[Brief] Return the records word for word. Any pictures in them are not part of the copy.

[Excerpted records]

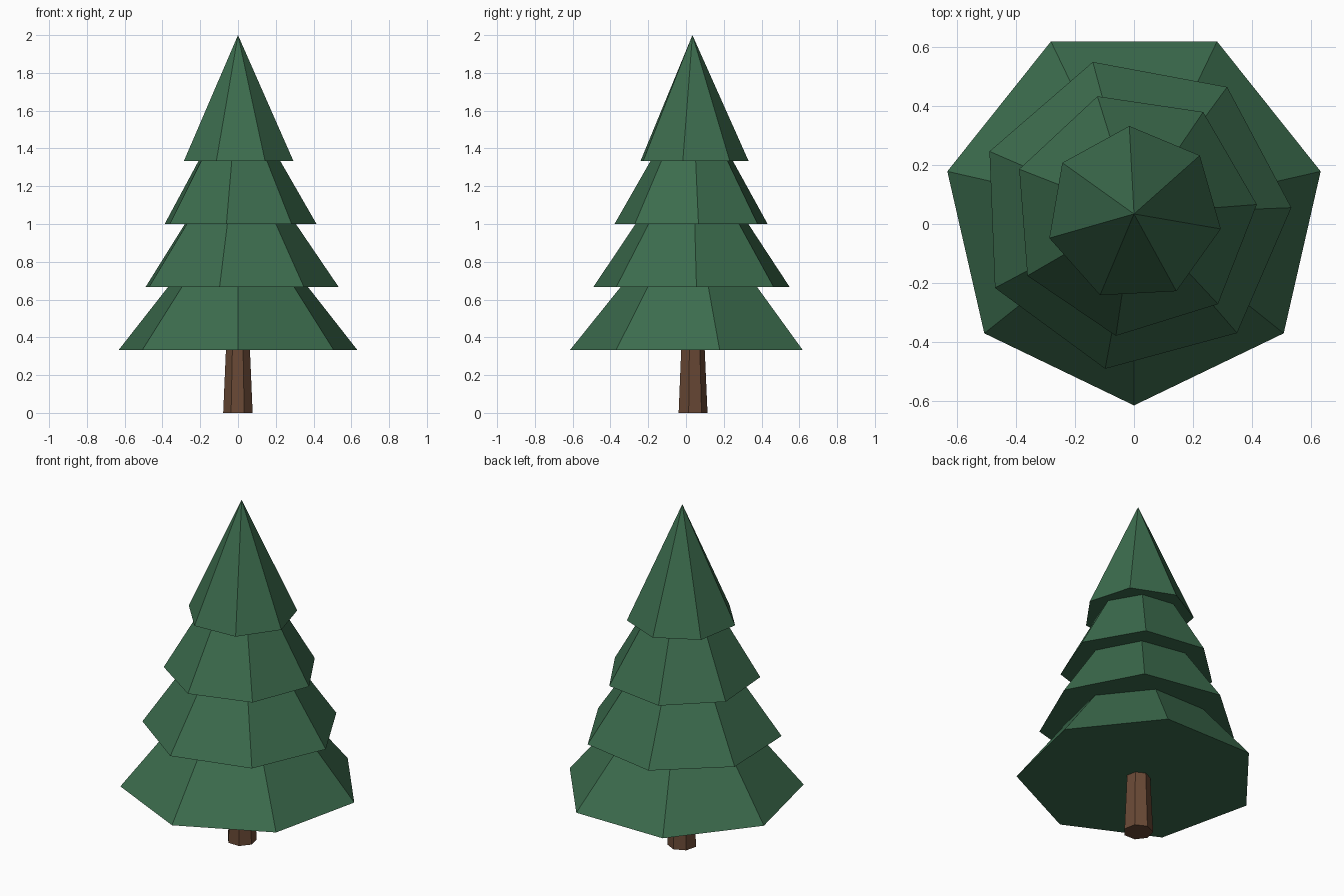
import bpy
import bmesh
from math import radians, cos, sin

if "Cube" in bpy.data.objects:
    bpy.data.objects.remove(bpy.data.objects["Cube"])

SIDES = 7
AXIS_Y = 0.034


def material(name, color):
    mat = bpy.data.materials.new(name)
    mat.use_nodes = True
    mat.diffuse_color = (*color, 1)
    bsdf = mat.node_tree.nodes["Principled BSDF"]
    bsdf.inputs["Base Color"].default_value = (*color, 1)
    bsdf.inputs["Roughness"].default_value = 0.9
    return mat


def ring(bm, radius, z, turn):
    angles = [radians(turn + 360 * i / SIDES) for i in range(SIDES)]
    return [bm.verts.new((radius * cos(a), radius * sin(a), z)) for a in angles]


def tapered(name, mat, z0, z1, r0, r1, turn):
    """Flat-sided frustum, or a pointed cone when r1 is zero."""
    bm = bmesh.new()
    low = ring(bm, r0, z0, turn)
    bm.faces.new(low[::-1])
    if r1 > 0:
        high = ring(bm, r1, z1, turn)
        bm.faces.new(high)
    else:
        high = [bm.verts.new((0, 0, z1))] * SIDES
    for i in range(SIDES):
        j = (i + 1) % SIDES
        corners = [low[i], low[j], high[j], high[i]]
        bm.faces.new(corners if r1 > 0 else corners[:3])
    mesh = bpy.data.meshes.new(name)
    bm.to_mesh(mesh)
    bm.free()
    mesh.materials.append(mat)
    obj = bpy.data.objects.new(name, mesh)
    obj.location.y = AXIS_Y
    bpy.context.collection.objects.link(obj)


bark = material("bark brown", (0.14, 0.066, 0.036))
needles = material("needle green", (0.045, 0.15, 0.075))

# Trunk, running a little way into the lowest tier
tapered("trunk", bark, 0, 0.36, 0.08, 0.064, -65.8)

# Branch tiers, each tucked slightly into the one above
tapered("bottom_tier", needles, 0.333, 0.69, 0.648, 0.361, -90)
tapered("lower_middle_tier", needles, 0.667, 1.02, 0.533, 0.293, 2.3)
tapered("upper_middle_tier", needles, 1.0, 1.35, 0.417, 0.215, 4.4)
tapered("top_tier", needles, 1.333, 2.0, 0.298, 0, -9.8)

[Completed exercise]
import bpy
import bmesh
from math import radians, cos, sin

if "Cube" in bpy.data.objects:
    bpy.data.objects.remove(bpy.data.objects["Cube"])

SIDES = 7
AXIS_Y = 0.034


def material(name, color):
    mat = bpy.data.materials.new(name)
    mat.use_nodes = True
    mat.diffuse_color = (*color, 1)
    bsdf = mat.node_tree.nodes["Principled BSDF"]
    bsdf.inputs["Base Color"].default_value = (*color, 1)
    bsdf.inputs["Roughness"].default_value = 0.9
    return mat


def ring(bm, radius, z, turn):
    angles = [radians(turn + 360 * i / SIDES) for i in range(SIDES)]
    return [bm.verts.new((radius * cos(a), radius * sin(a), z)) for a in angles]


def tapered(name, mat, z0, z1, r0, r1, turn):
    """Flat-sided frustum, or a pointed cone when r1 is zero."""
    bm = bmesh.new()
    low = ring(bm, r0, z0, turn)
    bm.faces.new(low[::-1])
    if r1 > 0:
        high = ring(bm, r1, z1, turn)
        bm.faces.new(high)
    else:
        high = [bm.verts.new((0, 0, z1))] * SIDES
    for i in range(SIDES):
        j = (i + 1) % SIDES
        corners = [low[i], low[j], high[j], high[i]]
        bm.faces.new(corners if r1 > 0 else corners[:3])
    mesh = bpy.data.meshes.new(name)
    bm.to_mesh(mesh)
    bm.free()
    mesh.materials.append(mat)
    obj = bpy.data.objects.new(name, mesh)
    obj.location.y = AXIS_Y
    bpy.context.collection.objects.link(obj)


bark = material("bark brown", (0.14, 0.066, 0.036))
needles = material("needle green", (0.045, 0.15, 0.075))

# Trunk, running a little way into the lowest tier
tapered("trunk", bark, 0, 0.36, 0.08, 0.064, -65.8)

# Branch tiers, each tucked slightly into the one above
tapered("bottom_tier", needles, 0.333, 0.69, 0.648, 0.361, -90)
tapered("lower_middle_tier", needles, 0.667, 1.02, 0.533, 0.293, 2.3)
tapered("upper_middle_tier", needles, 1.0, 1.35, 0.417, 0.215, 4.4)
tapered("top_tier", needles, 1.333, 2.0, 0.298, 0, -9.8)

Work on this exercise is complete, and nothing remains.